Recent Changes in U.S. Patent Law

Early strategic decisions required by German companies interested in selling their products in the U.S. market

The United States is a critical market for German companies seeking to sell their products and services. Recent changes in U.S. patent law have significantly limited the scope of what can be patented, and have reduced the overall commercial value of many U.S. patents already granted.

These changes affect a wide variety of industries, including the pharma, biotech, medical device, consumer electronics and software industry. German companies would be well served to seek advice from U.S. patent counsel to understand these changes at the earliest stages of their research and development programs. Two of these changes that are most far-reaching relate to the subject matter that is no longer patent eligible and to new mechanisms available to invalidate already granted patents.

As to patent eligibility, U.S. law originally provided that anything under the sun made by man—as opposed to products of nature—can be patented. That meant for example that naturally occurring products, e.g., DNA, could be patented so long as they were purified and removed from their natural environment. The European patent system follows a similar approach.

However, the U.S. Supreme Court now specifies that purification or other simple modifications are insufficient to confer patent eligibility on otherwise patent ineligible products of nature. In other recent decisions, the U.S. Supreme Court has made it much more difficult to obtain patent protection for certain medical diagnostic methods and software enabled inventions. As to patent validity, the America Invents Act (AIA) of 2012 has introduced the so-called Inter Partes Review (IPR), a mechanism that has made it easier and more cost effective to challenge the validity of a patent.

Prior to the AIA, truly effective challenges to patent validity were largely limited to proceedings in U.S. federal courts. Such validity challenges have certain drawbacks. First, they usually cannot be initiated preemptively because they typically are limited to situations where the patent has at least threatened a lawsuit for patent infringement. Second, patents issued by the U.S. Patent and Trademark Office (USPTO) enjoy a presumption of validity in a court proceeding, and overcoming that presumption is often difficult. Third, validity challenges in a U.S. federal district court usually have a million dollar plus price tag, which often makes them prohibitively expensive.

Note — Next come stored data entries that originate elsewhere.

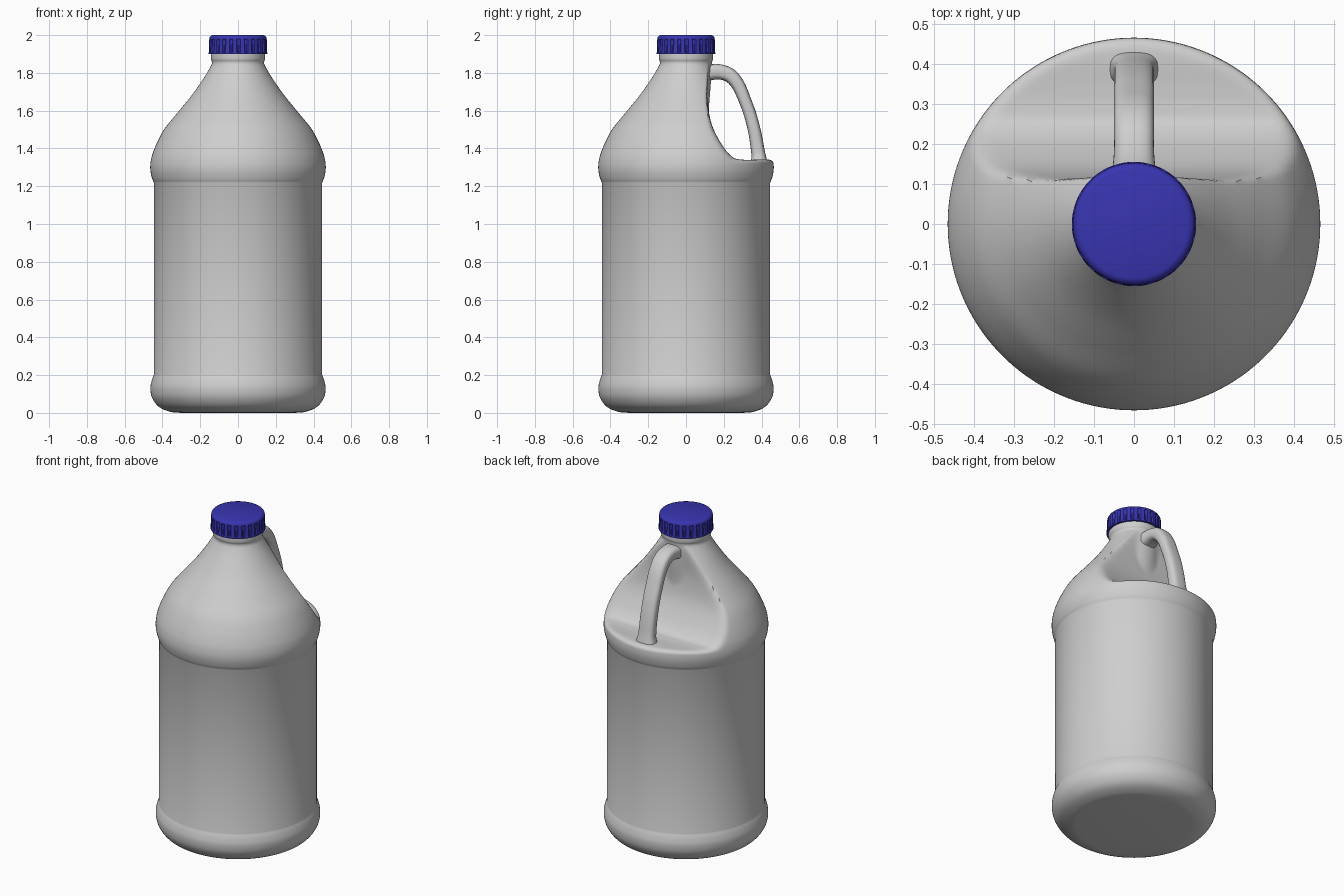
import bpy, bmesh, math
from mathutils import Vector

if "Cube" in bpy.data.objects:
    bpy.data.objects.remove(bpy.data.objects["Cube"], do_unlink=True)


def material(name, rgb, rough):
    m = bpy.data.materials.new(name)
    m.use_nodes = True
    m.diffuse_color = (*rgb, 1)
    bsdf = m.node_tree.nodes["Principled BSDF"]
    bsdf.inputs["Base Color"].default_value = (*rgb, 1)
    bsdf.inputs["Roughness"].default_value = rough
    return m


GREY = material("grey plastic", (0.62, 0.62, 0.62), 0.5)
BLUE = material("blue plastic", (0.04, 0.035, 0.44), 0.4)


def smooth_path(points, steps):
    """Catmull-Rom curve through points of any dimension."""
    p = [Vector(q) for q in points]
    p = [2 * p[0] - p[1]] + p + [2 * p[-1] - p[-2]]
    out = []
    for i in range(1, len(p) - 2):
        a, b, c, d = p[i - 1:i + 3]
        for s in range(steps):
            t = s / steps
            out.append(0.5 * (2 * b + (c - a) * t + (2 * a - 5 * b + 4 * c - d) * t * t
                              + (3 * b - a - 3 * c + d) * t ** 3))
    return out + [p[-2]]


def skin(name, rings, mat, angle):
    """Bridge closed rings of points into a capped, smooth-shaded object."""
    bm = bmesh.new()
    loops = [[bm.verts.new(co) for co in ring] for ring in rings]
    for lo, hi in zip(loops, loops[1:]):
        n = len(lo)
        for i in range(n):
            j = (i + 1) % n
            bm.faces.new((lo[i], lo[j], hi[j], hi[i]))
    bm.faces.new(loops[0][::-1])
    bm.faces.new(loops[-1])
    bmesh.ops.recalc_face_normals(bm, faces=bm.faces)
    mesh = bpy.data.meshes.new(name)
    bm.to_mesh(mesh)
    bm.free()
    mesh.materials.append(mat)
    ob = bpy.data.objects.new(name, mesh)
    bpy.context.collection.objects.link(ob)
    bpy.ops.object.select_all(action="DESELECT")
    ob.select_set(True)
    bpy.context.view_layer.objects.active = ob
    bpy.ops.object.shade_smooth_by_angle(angle=math.radians(angle))
    return ob


# Grip recess: side profile (y, z), stored as distance by angle from a core point
CORE_Z = 1.0
recess = smooth_path([(1.2, 1.33), (0.6, 1.337), (0.42, 1.342), (0.35, 1.34), (0.295, 1.341),
                      (0.246, 1.354), (0.19, 1.42), (0.135, 1.53), (0.113, 1.66),
                      (0.115, 1.745), (0.118, 1.80), (0.122, 1.87)], 8)
polar = [(math.atan2(p[1] - CORE_Z, p[0]), math.hypot(p[0], p[1] - CORE_Z)) for p in recess]


def press_recess(co):
    """Pull a body point towards the core wherever it lies inside the recess."""
    x, y, z = co
    dz = z - CORE_Z
    ang = math.atan2(dz, y)
    if z < 1.2 or z > 1.87 or y <= 0:
        return co
    for (a0, d0), (a1, d1) in zip(polar, polar[1:]):
        if a0 <= ang <= a1:
            d = d0 + (d1 - d0) * (ang - a0) / max(a1 - a0, 1e-9)
            break
    else:
        return co
    t = d / math.hypot(y, dz)
    k = 0.06                                   # rounded rim
    h = max(k - abs(1 - t), 0) / k
    t = min(1, t) - h * h * k / 4
    f = min(max((z - 1.80) / 0.06, 0), 1)      # fade out below the neck
    t += (1 - t) * f * f * (3 - 2 * f)
    return (x * 1.0 if t >= 1 else x * t, y * t, CORE_Z + dz * t)


def circle(r, z, n):
    return [(r * math.cos(2 * math.pi * i / n), r * math.sin(2 * math.pi * i / n), z)
            for i in range(n)]


# Bottle body: rounded foot, straight barrel, domed shoulder, neck
foot = smooth_path([(0.30, 0.0), (0.36, 0.006), (0.42, 0.033), (0.455, 0.08),
                    (0.464, 0.13), (0.457, 0.17), (0.446, 0.2)], 5)
shoulder = smooth_path([(0.446, 1.22), (0.456, 1.245), (0.464, 1.285), (0.463, 1.325),
                        (0.453, 1.37), (0.427, 1.435), (0.387, 1.507), (0.318, 1.592),
                        (0.24, 1.688), (0.18, 1.775), (0.146, 1.832), (0.138, 1.855),
                        (0.143, 1.875), (0.143, 1.91)], 8)
rings = [[press_recess(co) for co in circle(r, z, 160)] for r, z in foot + shoulder]
skin("bottle_body", rings, GREY, 40)

# Handle: rounded strap, each point is (y, z, half thickness, half width)
strap = smooth_path([(0.07, 1.785, 0.045, 0.060), (0.125, 1.802, 0.042, 0.055),
                     (0.18, 1.805, 0.040, 0.050), (0.235, 1.785, 0.038, 0.050),
                     (0.278, 1.733, 0.035, 0.050), (0.310, 1.66, 0.033, 0.050),
                     (0.341, 1.575, 0.033, 0.050), (0.365, 1.48, 0.034, 0.050),
                     (0.380, 1.39, 0.036, 0.051), (0.385, 1.355, 0.039, 0.056),
                     (0.387, 1.315, 0.047, 0.068)], 5)


def rounded(v):
    return math.copysign(abs(v) ** 0.7, v)


rings = []
for i, (y, z, thick, wide) in enumerate(strap):
    a, b = strap[max(i - 1, 0)], strap[min(i + 1, len(strap) - 1)]
    ty, tz = Vector((b[0] - a[0], b[1] - a[1])).normalized()
    ring = []
    for s in range(32):
        u = 2 * math.pi * s / 32
        off = thick * rounded(math.sin(u))
        ring.append((wide * rounded(math.cos(u)), y - tz * off, z + ty * off))
    rings.append(ring)
skin("handle", rings, GREY, 50)

# Screw cap with grip grooves: (radius, z, groove depth)
TEETH = 24
rows = [(0.13, 1.9, 0), (0.155, 1.9, 0), (0.155, 1.908, 0), (0.154, 1.911, 0.007),
        (0.153, 1.972, 0.007), (0.152, 1.980, 0), (0.150, 1.989, 0),
        (0.145, 1.996, 0), (0.135, 2.0, 0)]
rings = []
for r, z, groove in rows:
    n = TEETH * 6
    rings.append([(x * (1 - groove / r * (i % 6 in (0, 1))), y * (1 - groove / r * (i % 6 in (0, 1))), zz)
                  for i, (x, y, zz) in enumerate(circle(r, z, n))])
skin("screw_cap", rings, BLUE, 35)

IPRs on the other hand are trial-like proceedings conducted at the USPTO, not in a U.S. federal court. These proceedings can be initiated preemptively and often cost only a fraction of the cost of a typical patent litigation in a U.S. federal court. Moreover, patents issued by the USPTO do not enjoy a presumption of validity in an IPR proceeding once it has been instituted. And, unlike juries in a federal court trial, the judges adjudicating IPRs are subject matter experts who are more receptive than juries to the arguments that may lead to the invalidation of the patent at issue. Because patents can now be challenged and invalidated much more cheaply and easily in an IPR than by a U.S. federal court, U.S. patents have become more vulnerable to invalidation. As a result, the overall commercial value of many U.S. patents has been reduced. This means it is no longer sufficient to simply obtain any type of U.S. patent to protect high value technology products.

Rather, when seeking patent protection, a strong effort should be made to obtain robust patents that can withstand the new types of validity challenges introduced by the AIA. Thus, German companies would be well advised to seek guidance from their U.S. patent counsel during the earliest possible stage of their product development efforts, even before their basic German/European patent application has been filed. Only this approach will allow the development of robust patent strategies specifically designed for the U.S. market that result in the strongest possible patent protection for the companies’ products and technology.

Written for German American Chamber of Commerce by Mark. Baghdassarian and Freidrich Laub of Kramer Lavin Naftalis & Frankel LLP.